The honor in National Honor Society predominantly comes from service projects completed throughout the year. The recent sophomore ice cream party was a thank you for participating in the yearly NHS food drive that benefits the Shelter For Women and Children near DASH. Right now, NHS has partnered with the junior class to get a toy drive rolling. As always, support from the entire school is needed, so bring a toy to the front office, get a candy cane from Ms. Cileli, and make a child happy this holiday season. ALERT: We are short on toys this year! Please consider picking up an inexpensive new gift such as a toy from Walgreens to contribute. THANK YOU!


Film Review: Frozen

by Mariana Galecki

The holiday season is in full swing, and what better way to get you in the mood than Disney’s new movie Frozen. To the untrained eye, it may seem like a typical Disney flick with princesses, magical powers, catchy songs and “true” love. However, when one takes a closer look, it’s a whole new world.

This is the first time ever that a woman, Jennifer Lee, has directed a Disney animated film. Although she shared the responsibility with Chris Buck, it is still a monumental step towards gender equality in the film world. It’s not that women are better filmmakers or simply better than men, but when a film is made by a balanced group of individuals, a more real and genuine movie will come to fruition.

It is incredible how different Anna (Kristen Bell) and Elsa (Idina Menzel) are from Snow White and Cinderella! Princess Merida from Brave was definitely a step towards the creation of a full-fledged independent female character like Elsa, but her plot was not as strong as the one in Frozen. Elsa was originally supposed to be an evil snow queen, but because there was a balanced writing team, a whole multidimensional character was created. Elsa loves her sister and ultimately wants what is best for her people, but she is afraid and that leads her to do things that she shouldn’t.

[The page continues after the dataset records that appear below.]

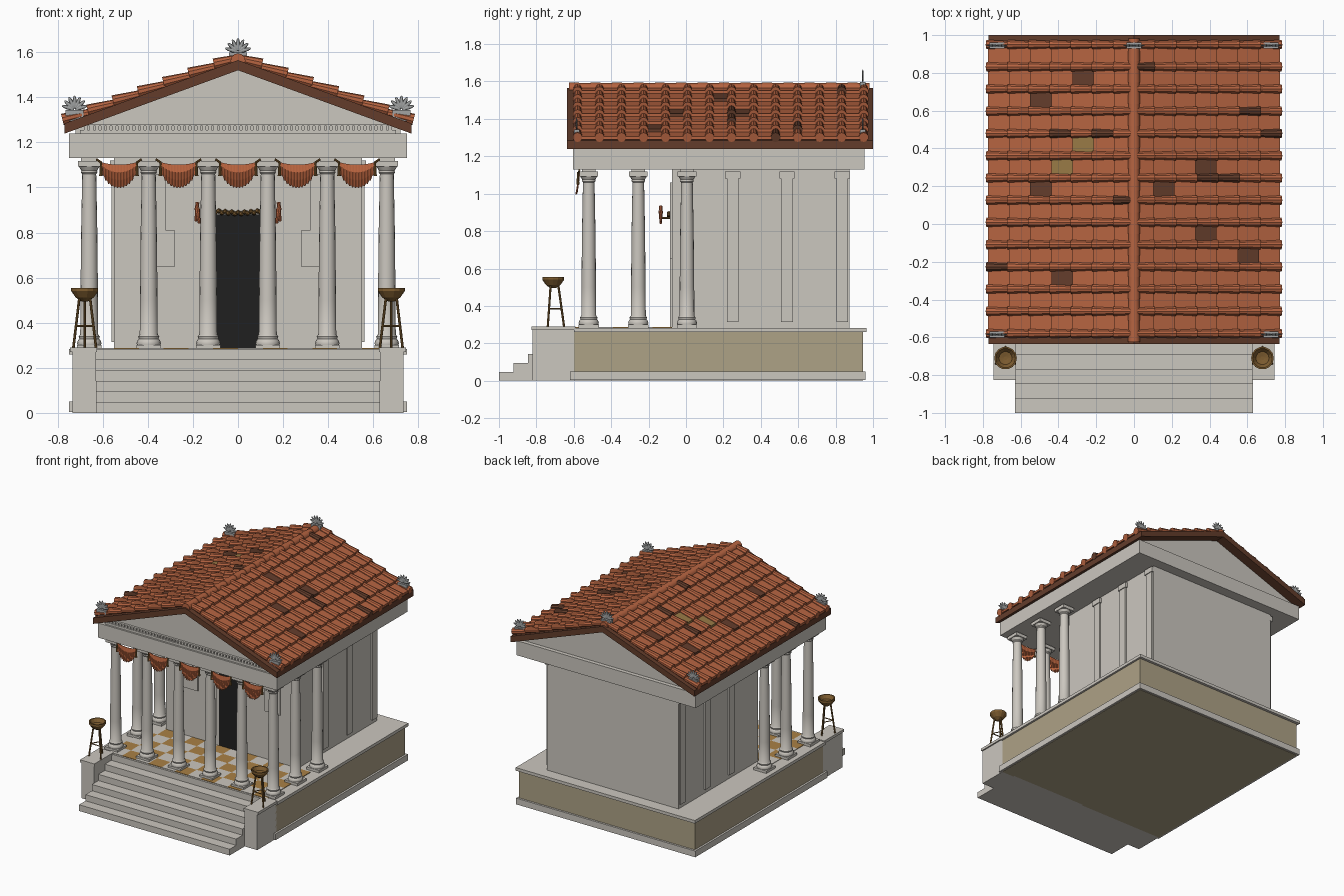
import bpy, bmesh, math
from mathutils import Vector, Matrix

old = bpy.data.objects.get("Cube")
if old:
    bpy.data.objects.remove(old, do_unlink=True)


def material(name, rgb):
    m = bpy.data.materials.new(name)
    m.use_nodes = True
    m.diffuse_color = (*rgb, 1)
    m.node_tree.nodes["Principled BSDF"].inputs["Base Color"].default_value = (*rgb, 1)
    return m


STONE = material("pale stone", (.60, .57, .52))
TUFA = material("tan masonry", (.42, .36, .24))
BLACK = material("door black", (.014, .014, .014))
CLAY = material("terracotta", (.46, .125, .052))
BROWN = material("dark brown", (.125, .046, .024))
STRAW = material("straw tile", (.31, .19, .06))
BRONZE = material("bronze", (.21, .11, .03))
OCHRE = material("ochre floor", (.40, .22, .06))
CLOTH = material("orange cloth", (.50, .13, .05))
SILVER = material("grey marble", (.36, .37, .37))


def paint(verts, index):
    for f in {f for v in verts for f in v.link_faces}:
        f.material_index = index


def box(bm, x0, x1, y0, y1, z0, z1):
    mat = Matrix.Translation(((x0 + x1) / 2, (y0 + y1) / 2, (z0 + z1) / 2))
    mat = mat @ Matrix.Diagonal((abs(x1 - x0), abs(y1 - y0), abs(z1 - z0), 1))
    return bmesh.ops.create_cube(bm, size=1, matrix=mat)["verts"]


def rod(bm, p, q, r1, r2, seg=8):
    p, q = Vector(p), Vector(q)
    d = q - p
    mat = Matrix.Translation((p + q) / 2) @ d.to_track_quat('Z', 'Y').to_matrix().to_4x4()
    return bmesh.ops.create_cone(bm, cap_ends=True, segments=seg, radius1=r1,
                                 radius2=r2, depth=d.length, matrix=mat)["verts"]


def prism(bm, pts, y0, y1):
    a = [bm.verts.new((x, y0, z)) for x, z in pts]
    b = [bm.verts.new((x, y1, z)) for x, z in pts]
    bm.faces.new(a)
    bm.faces.new(b[::-1])
    for i in range(len(pts)):
        j = (i + 1) % len(pts)
        bm.faces.new((a[i], b[i], b[j], a[j]))
    return a + b


def lathe(bm, x, y, profile, seg=16):
    rings = [[bm.verts.new((x + r * math.cos(math.tau * k / seg),
                            y + r * math.sin(math.tau * k / seg), z))
              for k in range(seg)] for r, z in profile]
    for a, b in zip(rings, rings[1:]):
        for k in range(seg):
            n = (k + 1) % seg
            bm.faces.new((a[k], a[n], b[n], b[k]))
    bm.faces.new(rings[0][::-1])
    bm.faces.new(rings[-1])


def finish(bm, name, *mats, smooth=False):
    bmesh.ops.recalc_face_normals(bm, faces=bm.faces)
    me = bpy.data.meshes.new(name)
    bm.to_mesh(me)
    bm.free()
    for m in mats:
        me.materials.append(m)
    ob = bpy.data.objects.new(name, me)
    bpy.context.collection.objects.link(ob)
    if smooth:
        bpy.ops.object.select_all(action='DESELECT')
        ob.select_set(True)
        bpy.context.view_layer.objects.active = ob
        bpy.ops.object.shade_smooth_by_angle(angle=math.radians(35))
    return ob


# Podium: masonry core, stone base and cap mouldings
bm = bmesh.new()
box(bm, -.735, .735, -.6, .945, 0, .27)
finish(bm, "podium_core", TUFA)
bm = bmesh.new()
box(bm, -.75, .75, -.62, .96, .003, .05)
box(bm, -.75, .75, -.6, .965, .26, .283)
finish(bm, "podium_mouldings", STONE)

# Stairs between two cheek walls
bm = bmesh.new()
for i in range(6):
    box(bm, -.63, .63, -1 + .077 * i, -.59, .0473 * i, .0473 * (i + 1))
finish(bm, "front_steps", STONE)
bm = bmesh.new()
for s in (-1, 1):
    box(bm, s * .63, s * .735, -.82, -.59, 0, .27)
    box(bm, s * .625, s * .745, -.825, -.59, .27, .29)
finish(bm, "cheek_walls", STONE)

# Chequered porch floor
bm = bmesh.new()
for i in range(12):
    for j in range(5):
        x, y = -.66 + .11 * i, -.6 + .105 * j
        paint(box(bm, x, x + .11, y, y + .105, .28, .287), (i + j) % 2)
finish(bm, "porch_floor", STONE, OCHRE)

# Columns: six across the front, two more down each side
bm = bmesh.new()
shaft = [(.052, .3), (.054, .31), (.05, .322), (.044, .328), (.047, .338), (.04, .348),
         (.039, .5), (.036, .8), (.031, 1.06), (.036, 1.066), (.035, 1.075), (.047, 1.095)]
spots = [(x, -.52) for x in (-.66, -.396, -.132, .132, .396, .66)]
spots += [(s * .66, y) for s in (-1, 1) for y in (-.255, .005)]
for x, y in spots:
    box(bm, x - .054, x + .054, y - .054, y + .054, .283, .302)
    lathe(bm, x, y, shaft)
    box(bm, x - .05, x + .05, y - .05, y + .05, 1.093, 1.118)
    box(bm, x - .036, x + .036, y - .036, y + .036, 1.115, 1.135)
finish(bm, "columns", STONE, smooth=True)

# Inner chamber with side pilasters and front plaques
bm = bmesh.new()
box(bm, -.55, .55, -.075, .875, .28, 1.135)
for s in (-1, 1):
    for y in (.25, .54, .835):
        box(bm, s * .54, s * .562, y - .031, y + .031, .315, 1.09)
        box(bm, s * .54, s * .568, y - .041, y + .041, 1.08, 1.12)
    box(bm, s * .28, s * .41, -.085, -.07, .65, .81)
    box(bm, s * .32, s * .41, -.085, -.07, .81, 1.06)
    box(bm, s * .10, s * .125, -.085, -.07, .285, .9)
finish(bm, "chamber", STONE)
bm = bmesh.new()
box(bm, -.1, .1, -.082, -.07, .285, .88)
finish(bm, "doorway", BLACK)

# Garland of beads over the door
bm = bmesh.new()
for i in range(15):
    bmesh.ops.create_icosphere(bm, subdivisions=1, radius=.012, matrix=Matrix.Translation(
        (-.1 + .0143 * i, -.092, .882 + .007 * (i % 2) + .008 * abs(i / 7 - 1))))
finish(bm, "door_garland", BRONZE)

# Wall torches
bm = bmesh.new()
for s in (-1, 1):
    paint(rod(bm, (s * .18, -.075, .87), (s * .18, -.135, .87), .005, .005), 1)
    rod(bm, (s * .172, -.135, .84), (s * .182, -.135, .91), .006, .012)
    rod(bm, (s * .188, -.135, .85), (s * .18, -.135, .935), .005, .009)
finish(bm, "wall_torches", CLOTH, BRONZE)

# Entablature, gable infill and dentils
bm = bmesh.new()
box(bm, -.75, .75, -.605, .955, 1.13, 1.24)
finish(bm, "entablature", STONE)
bm = bmesh.new()
prism(bm, [(-.72, 1.235), (.72, 1.235), (.72, 1.26), (0, 1.523), (-.72, 1.26)], -.575, .925)
box(bm, -.7, .7, -.592, -.57, 1.24, 1.256)
box(bm, -.68, .68, -.592, -.57, 1.272, 1.279)
for i in range(55):
    x = -.675 + .025 * i
    box(bm, x - .008, x + .008, -.59, -.57, 1.256, 1.272)
finish(bm, "gables_and_dentils", STONE)

# Timber roof deck
SLOPE = .365
bm = bmesh.new()
edge = .77 * SLOPE
prism(bm, [(-.77, 1.52 - edge), (0, 1.52), (.77, 1.52 - edge),
           (.77, 1.565 - edge), (0, 1.565), (-.77, 1.565 - edge)], -.635, 1)
finish(bm, "roof_deck", BROWN)

# Roof tiles, with odd replacements keyed by (side, course, row)
odd_pans = {(-1, 4, 10): 1, (-1, 2, 11): 1, (-1, 4, 6): 1, (-1, 3, 2): 1, (1, 3, 7): 1,
            (1, 1, 6): 1, (1, 3, 4): 1, (1, 5, 3): 1, (-1, 2, 8): 2, (-1, 3, 7): 2}
odd_covers = {(-1, 3, 9), (-1, 1, 9), (-1, 6, 3), (1, 0, 12), (1, 5, 10), (1, 6, 9),
              (1, 3, 7), (1, 4, 7), (-1, 0, 6)}
ROW = .1177
pans, covers = bmesh.new(), bmesh.new()
for s in (-1, 1):
    for c in range(7):
        x0, x1 = max(0, .112 * c - .015), .112 * c + .102
        z0, z1 = 1.567 - SLOPE * x0, 1.58 - SLOPE * x1
        for r in range(14):
            y = -.58 + ROW * r
            if r < 13:
                pts = [(s * x0, z0 - .008), (s * x1, z1 - .008),
                       (s * x1, z1 + .008), (s * x0, z0 + .004)]
                paint(prism(pans, pts, y + .004, y + ROW - .004), odd_pans.get((s, c, r), 0))
            v = rod(covers, (s * x0, y, z0 + .004), (s * (x1 + .005), y, z1 + .004), .019, .026, 10)
            paint(v, int((s, c, r) in odd_covers))
for i in range(14):
    y = -.625 + .1145 * i
    rod(covers, (0, y, 1.562), (0, y + .118, 1.562), .033, .029, 12)
finish(pans, "pan_tiles", CLAY, BROWN, STRAW)
finish(covers, "cover_and_ridge_tiles", CLAY, BROWN, smooth=True)

# Palmette ornaments on the corners and the rear peak
bm = bmesh.new()
for x, y, z in [(0, .945, 1.6)] + [(s * .725, y, 1.345) for s in (-1, 1) for y in (-.585, .945)]:
    box(bm, x - .04, x + .04, y - .015, y + .015, z - .05, z - .002)
    for k in range(-3, 4):
        mat = (Matrix.Translation((x, y, z)) @ Matrix.Rotation(k * .42, 4, 'Y')
               @ Matrix.Translation((0, 0, .034 - .001 * abs(k)))
               @ Matrix.Diagonal((.009, .005, .029, 1)))
        bmesh.ops.create_uvsphere(bm, u_segments=8, v_segments=6, radius=1, matrix=mat)
finish(bm, "palmettes", SILVER)

# Pleated swags between the front columns, with cords and tassels
bm, cords = bmesh.new(), bmesh.new()
for n in range(-2, 3):
    cx, grid = n * .264, []
    for i in range(25):
        s = i / 12 - 1
        bow = 1 - s * s
        drop = .012 + .085 * math.sqrt(max(0, bow)) + .008 * (i % 2)
        grid.append([bm.verts.new((cx + .08 * s, -.572 - .008 * (i % 2) * t - .012 * bow * t,
                                   1.113 - .012 * bow - drop * t))
                     for t in (0, .33, .67, 1)])
    for a, b in zip(grid, grid[1:]):
        for k in range(3):
            bm.faces.new((a[k], b[k], b[k + 1], a[k + 1]))
    for s in (-1, 1):
        rod(cords, (cx + s * .078, -.575, 1.11), (cx + s * .1, -.57, 1.125), .005, .005)
        rod(cords, (cx + s * .08, -.578, 1.05), (cx + s * .08, -.578, 1.115), .008, .004)
swags = finish(bm, "swags", CLOTH)
swags.modifiers.new("thickness", 'SOLIDIFY').thickness = .004
finish(cords, "swag_cords", BRONZE)

# Tripod braziers on the cheek walls
bm = bmesh.new()
for x in (-.68, .68):
    lathe(bm, x, -.71, [(.015, .495), (.04, .512), (.06, .54), (.06, .555),
                        (.052, .555), (.035, .53), (.01, .525)], 14)
    feet = []
    for k in range(3):
        a = math.tau * k / 3 + math.pi / 2
        d = Vector((math.cos(a), math.sin(a), 0))
        base = Vector((x, -.71, 0))
        rod(bm, base + d * .058 + Vector((0, 0, .29)), base + d * .026 + Vector((0, 0, .52)),
            .006, .006)
        feet.append(base + d * .046 + Vector((0, 0, .385)))
    for k in range(3):
        rod(bm, feet[k], feet[k - 1], .004, .004, 6)
finish(bm, "braziers", BRONZE)
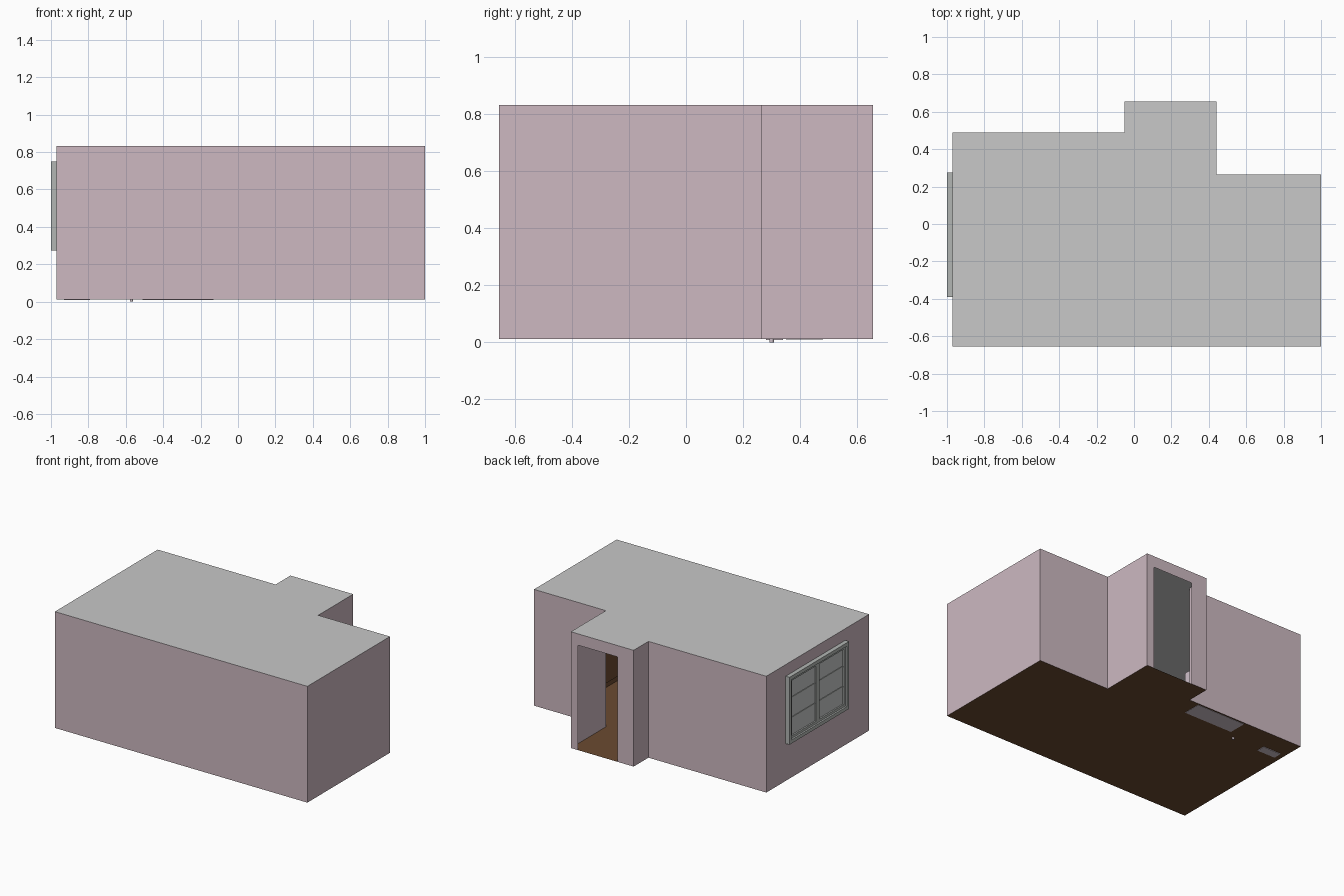
import bpy, bmesh, math

if "Cube" in bpy.data.objects:
    bpy.data.objects.remove(bpy.data.objects["Cube"])


def material(name, srgb):
    m = bpy.data.materials.new(name)
    m.diffuse_color = [((c / 255 + 0.055) / 1.055) ** 2.4 for c in srgb] + [1]
    m.use_nodes = True
    m.node_tree.nodes["Principled BSDF"].inputs["Base Color"].default_value = m.diffuse_color
    return m


PINK = material("pink_wall", (205, 185, 193))
CEIL = material("ceiling_grey", (200, 200, 200))
WOOD = material("brown_wood", (107, 74, 48))
FRAME = material("window_frame_grey", (178, 182, 179))
GLASS = material("pane_grey", (198, 200, 199))
PALE = material("pale_furniture", (208, 194, 203))


def finish(name, bm, mat):
    me = bpy.data.meshes.new(name)
    bm.to_mesh(me)
    bm.free()
    me.materials.append(mat)
    ob = bpy.data.objects.new(name, me)
    bpy.context.collection.objects.link(ob)
    return ob


def add_box(bm, x0, x1, y0, y1, z0, z1):
    vs = bmesh.ops.create_cube(bm, size=1)["verts"]
    for v in vs:
        v.co = ((x0 + x1) / 2 + v.co.x * (x1 - x0),
                (y0 + y1) / 2 + v.co.y * (y1 - y0),
                (z0 + z1) / 2 + v.co.z * (z1 - z0))


def boxes(name, mat, *dims):
    bm = bmesh.new()
    for d in dims:
        add_box(bm, *d)
    return finish(name, bm, mat)


# Room shell: footprint, counter-clockwise
Z0, Z1 = 0.012, 0.832
PLAN = [(-0.97, -0.655), (1, -0.655), (1, 0.265), (0.44, 0.265),
        (0.44, 0.655), (-0.05, 0.655), (-0.05, 0.49), (-0.97, 0.49)]


def slab(name, z, mat, up):
    bm = bmesh.new()
    pts = PLAN if up else PLAN[::-1]
    bm.faces.new([bm.verts.new((x, y, z)) for x, y in pts])
    finish(name, bm, mat)


slab("floor", Z0, WOOD, True)
slab("ceiling", Z1, CEIL, True)

# Walls, with a doorway left open in the porch wall
bm = bmesh.new()


def wall(a, b, z0=Z0, z1=Z1):
    bm.faces.new([bm.verts.new(p) for p in
                  ((*a, z0), (*b, z0), (*b, z1), (*a, z1))])


DOOR_L, DOOR_R, DOOR_TOP = 0.075, 0.385, 0.752
for i, a in enumerate(PLAN):
    b = PLAN[(i + 1) % len(PLAN)]
    if i == 4:
        y = a[1]
        wall(a, (DOOR_R, y))
        wall((DOOR_R, y), (DOOR_L, y), DOOR_TOP, Z1)
        wall((DOOR_L, y), b)
    else:
        wall(a, b)
bmesh.ops.remove_doubles(bm, verts=bm.verts, dist=1e-5)
finish("walls", bm, PINK)

# Window on the left wall
WY0, WY1, WZ0, WZ1, T = -0.39, 0.275, 0.275, 0.75, 0.025
mid = (WY0 + WY1) / 2
boxes("window_frame", FRAME,
      (-1, -0.97, WY0, WY1, WZ1 - T, WZ1),
      (-1, -0.97, WY0, WY1, WZ0, WZ0 + T),
      (-1, -0.97, WY0, WY0 + T, WZ0 + T, WZ1 - T),
      (-1, -0.97, WY1 - T, WY1, WZ0 + T, WZ1 - T))
sash = []
for y0, y1 in ((WY0 + T, mid), (mid, WY1 - T)):
    z0, z1, s = WZ0 + T, WZ1 - T, 0.018
    sash += [(-0.988, -0.971, y0, y0 + s, z0, z1),
             (-0.988, -0.971, y1 - s, y1, z0, z1),
             (-0.988, -0.971, y0 + s, y1 - s, z0, z0 + s),
             (-0.988, -0.971, y0 + s, y1 - s, z1 - s, z1)]
    for k in (1, 2):
        z = z0 + (z1 - z0) * k / 3
        sash.append((-0.981, -0.972, y0 + s, y1 - s, z - 0.004, z + 0.004))
boxes("window_sashes", FRAME, *sash)
boxes("window_panes", GLASS,
      (-0.978, -0.972, WY0 + T, WY1 - T, WZ0 + T, WZ1 - T))

# Curtain rail box inside, above the window
boxes("curtain_box", CEIL, (-0.965, -0.90, -0.6, 0.4, 0.765, 0.825))

# Wardrobe on the right wall, with doors
boxes("wardrobe", WOOD, (0.78, 0.995, -0.64, 0.1, Z0, 0.76),
      *[(0.77, 0.78, -0.635 + k * 0.245, -0.40 + k * 0.245, 0.05, 0.75)
        for k in range(3)])

# Furniture by the back wall whose bases dip just below the floor
boxes("low_cabinet", PALE, (-0.51, -0.13, 0.35, 0.48, 0.010, 0.30))
boxes("small_case", PALE, (-0.93, -0.79, 0.28, 0.34, 0.008, 0.17))
boxes("desk", WOOD, (-0.96, -0.52, 0.26, 0.485, 0.29, 0.31),
      (-0.96, -0.945, 0.27, 0.48, Z0, 0.29),
      (-0.545, -0.53, 0.36, 0.48, Z0, 0.29))

# Desk chair on a single foot
bm = bmesh.new()
for r, z0, z1 in ((0.008, 0.0, 0.17), (0.06, 0.013, 0.022)):
    vs = bmesh.ops.create_cone(bm, cap_ends=True, segments=12, radius1=r,
                               radius2=r, depth=z1 - z0)["verts"]
    bmesh.ops.translate(bm, verts=vs, vec=(-0.57, 0.30, (z0 + z1) / 2))
add_box(bm, -0.64, -0.50, 0.23, 0.36, 0.17, 0.19)
add_box(bm, -0.64, -0.50, 0.23, 0.245, 0.19, 0.36)
finish("desk_chair", bm, PALE)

This is the same team that gifted the world with Wreck-It-Ralph (2012), so expectations were very high for this movie and I do believe they were delivered. I’m not an expert in animation, but there was nothing terrible about it that popped out. Frozen had that familiar Disney style that everyone loves so much and has been missing for a while.  Wednesday, the day I went to see the movie, was not a very good day for me, but watching this movie made me happy and giddy and made all my troubles go away. Furthermore, the songs are all beautiful and memorable; in fact, I could not stop singing Let it Go all weekend.

Frozen is not extremely revolutionary, but it does break several barriers and it should be celebrated for that. Not only that, but it’s a classic and superb Disney movie that is enjoyable to all audiences.

December Feature Portfolio: Luma Louzada

LumaCongratulations to Luma Louzada, our December feature portfolio. Luma is a senior in the DASH Fashion Design program and is also a 2013 Young Arts finalist in two categories this year: visual arts + design.

Art – to me – is a way to understand. A way to ask questions. Try to answer them and usually formulate new ones. I produce my work to study and comprehend specific relationships. Individual stances and anything that can relate two separate subjects and create an interaction between the two. I look to deepen my knowledge of what makes each one of us different, and so far, I’ve come to the conclusion that the differences are only about perspective and perception and that is what I want the viewer to be aware of when regarding my pieces.